These tests gave researchers four objective measures of pigmentation to compare with their DNA blueprint analyses. Scientists then used a statistical model developed by Robert Valenzuela, a fourth-year genetics graduate student, to ascertain the three best SNPs to explain each pigmentation variation.
The resulting analyses enabled forensic scientists to determine hair, eye and skin color through a DNA sample. With DNA blueprinting, analysts found they can learn a person's hair color with 70-percent certainty. Examining three separate nucleotides can also pinpoint the ratio of brown-black to yellow-red in a person's hair with 43-percent certainty. Researchers also found analysis could explain skin color variations with 50-percent certainty, and that eye color could be predicted with 76-percent certainty.
"The bottom line from these studies is that when we look at a relatively small number of single-nucleotide changes, for each of these traits, we can make a fairly accurate prediction as to what a person looks like," Brilliant explains.
Putting DNA blueprinting to use
DNA found at a crime scene will first be analyzed and put into CODIS to see if there is a match. This analysis looks at 13 changes in DNA for identification purposes but does not examine SNPs. To learn a person's physical characteristics, technicians would have to perform a second analysis using DNA blueprinting.
"This does not in any way replace the CODIS system, which is very important in determining whether a DNA sample came from a specific individual," Brilliant says. "It wouldn't be used to convict an offender. Rather it would be probative evidence, in other words a lead that would help officers hone in on a suspect."
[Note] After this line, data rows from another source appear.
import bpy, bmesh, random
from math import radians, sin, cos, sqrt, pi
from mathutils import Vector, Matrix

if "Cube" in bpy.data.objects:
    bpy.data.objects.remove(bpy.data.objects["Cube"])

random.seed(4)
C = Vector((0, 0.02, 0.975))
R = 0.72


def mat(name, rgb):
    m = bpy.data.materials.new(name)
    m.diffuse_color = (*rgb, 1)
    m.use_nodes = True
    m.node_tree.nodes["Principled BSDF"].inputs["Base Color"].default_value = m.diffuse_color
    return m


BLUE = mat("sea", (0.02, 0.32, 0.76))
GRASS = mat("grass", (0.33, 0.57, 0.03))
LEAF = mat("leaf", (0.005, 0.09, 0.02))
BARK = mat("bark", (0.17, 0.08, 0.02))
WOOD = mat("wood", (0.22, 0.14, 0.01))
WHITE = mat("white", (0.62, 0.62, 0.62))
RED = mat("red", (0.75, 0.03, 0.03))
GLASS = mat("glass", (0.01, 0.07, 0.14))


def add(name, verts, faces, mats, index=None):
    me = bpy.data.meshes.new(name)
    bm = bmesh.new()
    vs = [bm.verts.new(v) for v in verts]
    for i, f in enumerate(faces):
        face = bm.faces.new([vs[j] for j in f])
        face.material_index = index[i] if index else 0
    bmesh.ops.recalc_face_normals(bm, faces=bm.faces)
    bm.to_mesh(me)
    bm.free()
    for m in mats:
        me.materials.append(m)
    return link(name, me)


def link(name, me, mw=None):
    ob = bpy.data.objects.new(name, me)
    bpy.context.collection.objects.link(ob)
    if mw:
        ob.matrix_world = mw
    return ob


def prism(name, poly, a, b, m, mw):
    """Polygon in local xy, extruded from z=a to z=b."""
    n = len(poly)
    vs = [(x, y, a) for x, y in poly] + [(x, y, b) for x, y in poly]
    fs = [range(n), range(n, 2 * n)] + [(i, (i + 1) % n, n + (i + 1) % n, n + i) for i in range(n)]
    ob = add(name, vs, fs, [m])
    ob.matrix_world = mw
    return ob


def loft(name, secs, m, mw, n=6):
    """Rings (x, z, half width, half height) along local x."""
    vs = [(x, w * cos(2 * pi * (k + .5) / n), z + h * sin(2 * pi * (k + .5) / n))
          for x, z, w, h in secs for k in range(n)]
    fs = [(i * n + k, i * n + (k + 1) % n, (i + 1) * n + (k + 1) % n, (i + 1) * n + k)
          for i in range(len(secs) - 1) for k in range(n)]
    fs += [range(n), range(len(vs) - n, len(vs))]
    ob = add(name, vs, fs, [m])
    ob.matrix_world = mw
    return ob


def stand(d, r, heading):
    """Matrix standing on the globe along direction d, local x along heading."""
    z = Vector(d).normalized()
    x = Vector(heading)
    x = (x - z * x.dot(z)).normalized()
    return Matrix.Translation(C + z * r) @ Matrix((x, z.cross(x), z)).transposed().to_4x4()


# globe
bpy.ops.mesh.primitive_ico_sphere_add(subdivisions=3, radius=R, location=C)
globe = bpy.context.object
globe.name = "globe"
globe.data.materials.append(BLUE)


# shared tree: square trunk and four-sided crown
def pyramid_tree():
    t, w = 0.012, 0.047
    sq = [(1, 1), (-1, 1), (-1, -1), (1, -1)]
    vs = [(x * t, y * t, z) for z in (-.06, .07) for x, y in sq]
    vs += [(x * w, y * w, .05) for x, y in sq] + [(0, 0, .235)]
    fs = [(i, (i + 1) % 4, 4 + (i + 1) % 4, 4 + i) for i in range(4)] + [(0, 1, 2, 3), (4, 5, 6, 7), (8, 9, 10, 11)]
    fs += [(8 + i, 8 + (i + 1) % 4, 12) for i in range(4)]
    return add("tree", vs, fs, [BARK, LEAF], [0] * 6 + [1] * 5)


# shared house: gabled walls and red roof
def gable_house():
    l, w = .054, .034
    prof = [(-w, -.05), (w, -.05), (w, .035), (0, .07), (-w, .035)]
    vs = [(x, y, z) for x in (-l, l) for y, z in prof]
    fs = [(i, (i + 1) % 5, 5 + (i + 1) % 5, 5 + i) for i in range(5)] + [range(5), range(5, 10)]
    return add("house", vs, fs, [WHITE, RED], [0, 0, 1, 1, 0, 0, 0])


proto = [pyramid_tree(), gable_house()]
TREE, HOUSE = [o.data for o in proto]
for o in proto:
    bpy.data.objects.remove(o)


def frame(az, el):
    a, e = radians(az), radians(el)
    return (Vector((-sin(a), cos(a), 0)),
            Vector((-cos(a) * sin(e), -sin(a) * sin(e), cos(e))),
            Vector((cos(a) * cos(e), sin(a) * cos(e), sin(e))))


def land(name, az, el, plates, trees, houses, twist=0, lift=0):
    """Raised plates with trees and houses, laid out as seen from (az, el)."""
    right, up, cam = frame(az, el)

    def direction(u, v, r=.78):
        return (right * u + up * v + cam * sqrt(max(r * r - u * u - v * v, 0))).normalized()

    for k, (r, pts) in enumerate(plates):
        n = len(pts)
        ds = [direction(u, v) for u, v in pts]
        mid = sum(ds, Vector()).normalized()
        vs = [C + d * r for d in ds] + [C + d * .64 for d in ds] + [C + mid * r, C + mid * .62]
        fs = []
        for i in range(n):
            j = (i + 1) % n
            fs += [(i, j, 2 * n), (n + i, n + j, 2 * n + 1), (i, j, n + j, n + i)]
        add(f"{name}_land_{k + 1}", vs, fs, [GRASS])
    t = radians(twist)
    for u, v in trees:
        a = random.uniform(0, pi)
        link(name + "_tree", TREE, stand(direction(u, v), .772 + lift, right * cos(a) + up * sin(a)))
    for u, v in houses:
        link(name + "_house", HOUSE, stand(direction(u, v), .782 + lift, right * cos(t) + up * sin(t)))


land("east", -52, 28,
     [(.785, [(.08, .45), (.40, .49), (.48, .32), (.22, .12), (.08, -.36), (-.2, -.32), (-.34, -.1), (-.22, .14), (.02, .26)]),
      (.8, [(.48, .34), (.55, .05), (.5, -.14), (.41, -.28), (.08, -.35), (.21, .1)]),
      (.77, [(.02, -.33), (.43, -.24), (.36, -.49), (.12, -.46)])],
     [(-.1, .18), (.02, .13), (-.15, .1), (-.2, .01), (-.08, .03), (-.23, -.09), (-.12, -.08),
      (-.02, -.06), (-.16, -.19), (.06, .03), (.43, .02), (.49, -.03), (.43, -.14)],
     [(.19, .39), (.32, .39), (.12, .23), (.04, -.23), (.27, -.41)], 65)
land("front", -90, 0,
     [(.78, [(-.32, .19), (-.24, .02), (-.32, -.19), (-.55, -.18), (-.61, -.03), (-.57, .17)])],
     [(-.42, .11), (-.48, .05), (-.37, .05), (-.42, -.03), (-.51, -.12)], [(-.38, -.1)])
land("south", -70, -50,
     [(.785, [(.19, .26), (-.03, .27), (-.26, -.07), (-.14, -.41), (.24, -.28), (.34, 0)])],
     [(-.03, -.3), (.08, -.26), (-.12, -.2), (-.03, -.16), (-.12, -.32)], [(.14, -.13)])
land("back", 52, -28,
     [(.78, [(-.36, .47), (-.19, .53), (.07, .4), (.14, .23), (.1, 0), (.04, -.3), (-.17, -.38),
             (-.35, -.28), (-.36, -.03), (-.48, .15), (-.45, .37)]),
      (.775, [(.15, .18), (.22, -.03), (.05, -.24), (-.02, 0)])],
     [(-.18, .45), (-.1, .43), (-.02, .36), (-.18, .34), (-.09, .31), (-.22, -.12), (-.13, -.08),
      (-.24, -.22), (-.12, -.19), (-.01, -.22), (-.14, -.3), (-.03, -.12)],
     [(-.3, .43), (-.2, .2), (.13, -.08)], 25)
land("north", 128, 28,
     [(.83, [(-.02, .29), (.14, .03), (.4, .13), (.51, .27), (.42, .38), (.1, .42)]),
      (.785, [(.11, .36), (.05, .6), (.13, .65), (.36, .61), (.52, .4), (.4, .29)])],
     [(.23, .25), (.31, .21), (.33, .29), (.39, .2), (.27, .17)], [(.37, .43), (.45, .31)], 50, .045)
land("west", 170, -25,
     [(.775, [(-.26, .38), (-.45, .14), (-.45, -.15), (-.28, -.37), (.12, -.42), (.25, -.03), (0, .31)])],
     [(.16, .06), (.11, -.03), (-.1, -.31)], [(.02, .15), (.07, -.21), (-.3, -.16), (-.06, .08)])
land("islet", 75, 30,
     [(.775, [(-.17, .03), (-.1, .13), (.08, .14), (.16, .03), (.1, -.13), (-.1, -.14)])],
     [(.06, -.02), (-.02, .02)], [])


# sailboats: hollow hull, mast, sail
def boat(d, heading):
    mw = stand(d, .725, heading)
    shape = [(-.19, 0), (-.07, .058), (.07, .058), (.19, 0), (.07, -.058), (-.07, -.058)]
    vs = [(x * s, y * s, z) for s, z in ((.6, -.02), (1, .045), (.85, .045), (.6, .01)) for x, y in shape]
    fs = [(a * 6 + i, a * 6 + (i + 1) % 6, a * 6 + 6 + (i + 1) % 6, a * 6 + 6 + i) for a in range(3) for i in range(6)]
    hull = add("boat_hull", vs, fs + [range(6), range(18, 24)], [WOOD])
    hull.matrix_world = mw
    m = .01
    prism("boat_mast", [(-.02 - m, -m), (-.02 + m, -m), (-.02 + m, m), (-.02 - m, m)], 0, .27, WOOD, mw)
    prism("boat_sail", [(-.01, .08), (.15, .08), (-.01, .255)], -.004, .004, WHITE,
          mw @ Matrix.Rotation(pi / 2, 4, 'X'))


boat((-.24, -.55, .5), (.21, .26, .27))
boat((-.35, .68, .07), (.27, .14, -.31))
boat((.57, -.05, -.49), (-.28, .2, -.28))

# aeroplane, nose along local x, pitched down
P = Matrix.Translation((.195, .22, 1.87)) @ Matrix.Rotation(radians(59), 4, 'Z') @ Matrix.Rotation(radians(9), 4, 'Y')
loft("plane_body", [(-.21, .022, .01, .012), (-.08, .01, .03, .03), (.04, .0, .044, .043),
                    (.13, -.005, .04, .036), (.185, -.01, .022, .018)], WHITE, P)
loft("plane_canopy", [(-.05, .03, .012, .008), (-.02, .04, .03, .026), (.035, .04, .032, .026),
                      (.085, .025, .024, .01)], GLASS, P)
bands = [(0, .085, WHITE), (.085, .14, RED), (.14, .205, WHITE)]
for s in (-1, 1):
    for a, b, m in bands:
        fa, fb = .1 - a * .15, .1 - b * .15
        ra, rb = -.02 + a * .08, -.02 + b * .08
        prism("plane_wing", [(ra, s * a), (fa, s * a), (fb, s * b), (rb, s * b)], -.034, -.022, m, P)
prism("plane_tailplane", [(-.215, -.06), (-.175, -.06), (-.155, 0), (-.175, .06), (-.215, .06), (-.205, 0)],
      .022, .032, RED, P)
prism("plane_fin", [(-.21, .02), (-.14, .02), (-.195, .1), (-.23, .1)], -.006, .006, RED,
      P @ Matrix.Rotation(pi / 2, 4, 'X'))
What does this mean to law enforcement? Plenty, says William Watson, chairman of the Association of Forensic DNA Analysis and Administrators.
With nothing more than a DNA sample, investigators can paint a picture of a person's physical characteristics. "Like all genetic markers we've developed so far, this will turn out to be forensically significant," Watson says, "It will be useful as long as it's used with the understanding that investigators should not limit their suspect pool to only those people fitting those characteristics."
Watson, a fellow with the American Academy of Forensic Science, cautions investigators to remember that genetics are only half of the equation with environmental factors making up the other half. He also reminds that eye, skin and hair color are all things that can be altered. Suspects can change their eye color by wearing colored contacts; alter their skin color through bleaching, dyeing or even tanning; and change hair color by dyeing it.
Rande Matteson, associate professor of criminal justice at Florida's St. Leo University and veteran law enforcement officer of 32 years, calls the current research promising, but questions whether it will be applied. "From a law enforcement perspective, we don't use the tools we currently have," says the retired FBI Academy instructor and crime scene technician. "If someone could figure out how to take all this wonderful information and use it in a way that catches bad guys, my hat's off to them."
Watson agrees, stating this technique may be limited, proving useful when police lack eyewitnesses or leads from state, local or national databases. "If you've got nothing but some genetic evidence, this method may be employed," he says. "If you've got other information, you may want to focus on more traditional investigative tools first."
The current DNA backlog presents another major concern. Through data collected from a large, representative sampling of law enforcement agencies in the United States, a National Institute of Justice-funded study in 2003 revealed:
- The number of unanalyzed DNA cases reported by state and local crime laboratories is more than 57,000.
- Total crime cases with possible biological evidence, either still in the possession of local law enforcement or backlogged at forensic laboratories, is more than 500,000.